- Instructions for the task
All lines from the one with "rows = [0.116, -0.012, -0.140]" onward, through the last line of the records below, are to be retyped word for word.

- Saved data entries
* * *
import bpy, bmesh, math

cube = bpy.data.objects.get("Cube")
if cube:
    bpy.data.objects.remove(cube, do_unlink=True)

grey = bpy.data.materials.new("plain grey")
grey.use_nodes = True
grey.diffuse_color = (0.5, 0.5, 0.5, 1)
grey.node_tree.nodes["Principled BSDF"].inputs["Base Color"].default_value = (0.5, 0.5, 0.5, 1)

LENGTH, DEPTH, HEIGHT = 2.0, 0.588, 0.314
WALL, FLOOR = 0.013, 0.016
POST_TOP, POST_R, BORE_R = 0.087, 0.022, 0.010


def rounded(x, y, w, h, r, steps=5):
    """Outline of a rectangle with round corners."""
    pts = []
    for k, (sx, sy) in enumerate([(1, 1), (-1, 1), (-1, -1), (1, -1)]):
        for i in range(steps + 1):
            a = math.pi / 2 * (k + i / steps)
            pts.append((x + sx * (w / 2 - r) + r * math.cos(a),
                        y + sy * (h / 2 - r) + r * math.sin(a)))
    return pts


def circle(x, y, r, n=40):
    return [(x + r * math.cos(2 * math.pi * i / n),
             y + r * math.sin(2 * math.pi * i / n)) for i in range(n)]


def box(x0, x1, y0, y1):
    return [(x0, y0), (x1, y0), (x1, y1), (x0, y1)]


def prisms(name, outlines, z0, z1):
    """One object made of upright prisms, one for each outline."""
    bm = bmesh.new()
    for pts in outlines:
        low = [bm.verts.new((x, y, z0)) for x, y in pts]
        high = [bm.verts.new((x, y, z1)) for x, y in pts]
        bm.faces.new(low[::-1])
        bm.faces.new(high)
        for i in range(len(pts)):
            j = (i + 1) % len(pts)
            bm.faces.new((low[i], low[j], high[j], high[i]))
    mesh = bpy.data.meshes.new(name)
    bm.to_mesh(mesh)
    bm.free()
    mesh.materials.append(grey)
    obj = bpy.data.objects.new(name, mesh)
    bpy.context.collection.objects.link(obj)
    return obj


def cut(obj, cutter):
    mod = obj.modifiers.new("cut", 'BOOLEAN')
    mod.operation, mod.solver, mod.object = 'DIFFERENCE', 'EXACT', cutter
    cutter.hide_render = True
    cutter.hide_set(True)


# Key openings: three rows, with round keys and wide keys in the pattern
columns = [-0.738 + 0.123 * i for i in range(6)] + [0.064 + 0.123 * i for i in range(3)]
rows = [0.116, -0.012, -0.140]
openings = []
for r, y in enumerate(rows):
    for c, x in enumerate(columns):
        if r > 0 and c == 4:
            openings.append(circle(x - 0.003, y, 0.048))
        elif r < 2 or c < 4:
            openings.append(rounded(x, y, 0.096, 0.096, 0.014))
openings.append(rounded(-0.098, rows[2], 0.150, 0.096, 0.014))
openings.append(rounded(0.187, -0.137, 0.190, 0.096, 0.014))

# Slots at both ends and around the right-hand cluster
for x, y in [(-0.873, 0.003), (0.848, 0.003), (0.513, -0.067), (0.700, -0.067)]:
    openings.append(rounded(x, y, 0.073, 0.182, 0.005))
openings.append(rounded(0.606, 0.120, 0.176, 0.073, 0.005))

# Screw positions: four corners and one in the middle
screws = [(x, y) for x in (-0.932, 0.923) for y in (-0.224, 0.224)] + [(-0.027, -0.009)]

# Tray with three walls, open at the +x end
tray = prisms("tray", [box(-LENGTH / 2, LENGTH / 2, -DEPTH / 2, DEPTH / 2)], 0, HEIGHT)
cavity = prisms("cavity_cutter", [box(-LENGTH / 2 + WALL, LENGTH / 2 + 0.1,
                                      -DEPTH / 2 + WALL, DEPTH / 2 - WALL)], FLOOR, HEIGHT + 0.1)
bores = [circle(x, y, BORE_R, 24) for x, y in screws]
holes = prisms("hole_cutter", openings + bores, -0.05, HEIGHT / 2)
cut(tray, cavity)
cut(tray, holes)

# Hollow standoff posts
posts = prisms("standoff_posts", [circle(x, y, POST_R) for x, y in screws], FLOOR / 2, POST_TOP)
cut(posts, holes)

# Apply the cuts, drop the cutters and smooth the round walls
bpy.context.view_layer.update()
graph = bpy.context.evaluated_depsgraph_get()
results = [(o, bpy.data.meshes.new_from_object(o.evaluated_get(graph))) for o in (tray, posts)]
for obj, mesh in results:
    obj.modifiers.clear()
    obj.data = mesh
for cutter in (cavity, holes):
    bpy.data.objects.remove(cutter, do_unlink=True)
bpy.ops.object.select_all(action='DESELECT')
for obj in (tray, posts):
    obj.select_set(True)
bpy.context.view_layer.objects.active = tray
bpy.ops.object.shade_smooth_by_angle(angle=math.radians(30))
* * *
- Solution to the exercise
rows = [0.116, -0.012, -0.140]
openings = []
for r, y in enumerate(rows):
    for c, x in enumerate(columns):
        if r > 0 and c == 4:
            openings.append(circle(x - 0.003, y, 0.048))
        elif r < 2 or c < 4:
            openings.append(rounded(x, y, 0.096, 0.096, 0.014))
openings.append(rounded(-0.098, rows[2], 0.150, 0.096, 0.014))
openings.append(rounded(0.187, -0.137, 0.190, 0.096, 0.014))

# Slots at both ends and around the right-hand cluster
for x, y in [(-0.873, 0.003), (0.848, 0.003), (0.513, -0.067), (0.700, -0.067)]:
    openings.append(rounded(x, y, 0.073, 0.182, 0.005))
openings.append(rounded(0.606, 0.120, 0.176, 0.073, 0.005))

# Screw positions: four corners and one in the middle
screws = [(x, y) for x in (-0.932, 0.923) for y in (-0.224, 0.224)] + [(-0.027, -0.009)]

# Tray with three walls, open at the +x end
tray = prisms("tray", [box(-LENGTH / 2, LENGTH / 2, -DEPTH / 2, DEPTH / 2)], 0, HEIGHT)
cavity = prisms("cavity_cutter", [box(-LENGTH / 2 + WALL, LENGTH / 2 + 0.1,
                                      -DEPTH / 2 + WALL, DEPTH / 2 - WALL)], FLOOR, HEIGHT + 0.1)
bores = [circle(x, y, BORE_R, 24) for x, y in screws]
holes = prisms("hole_cutter", openings + bores, -0.05, HEIGHT / 2)
cut(tray, cavity)
cut(tray, holes)

# Hollow standoff posts
posts = prisms("standoff_posts", [circle(x, y, POST_R) for x, y in screws], FLOOR / 2, POST_TOP)
cut(posts, holes)

# Apply the cuts, drop the cutters and smooth the round walls
bpy.context.view_layer.update()
graph = bpy.context.evaluated_depsgraph_get()
results = [(o, bpy.data.meshes.new_from_object(o.evaluated_get(graph))) for o in (tray, posts)]
for obj, mesh in results:
    obj.modifiers.clear()
    obj.data = mesh
for cutter in (cavity, holes):
    bpy.data.objects.remove(cutter, do_unlink=True)
bpy.ops.object.select_all(action='DESELECT')
for obj in (tray, posts):
    obj.select_set(True)
bpy.context.view_layer.objects.active = tray
bpy.ops.object.shade_smooth_by_angle(angle=math.radians(30))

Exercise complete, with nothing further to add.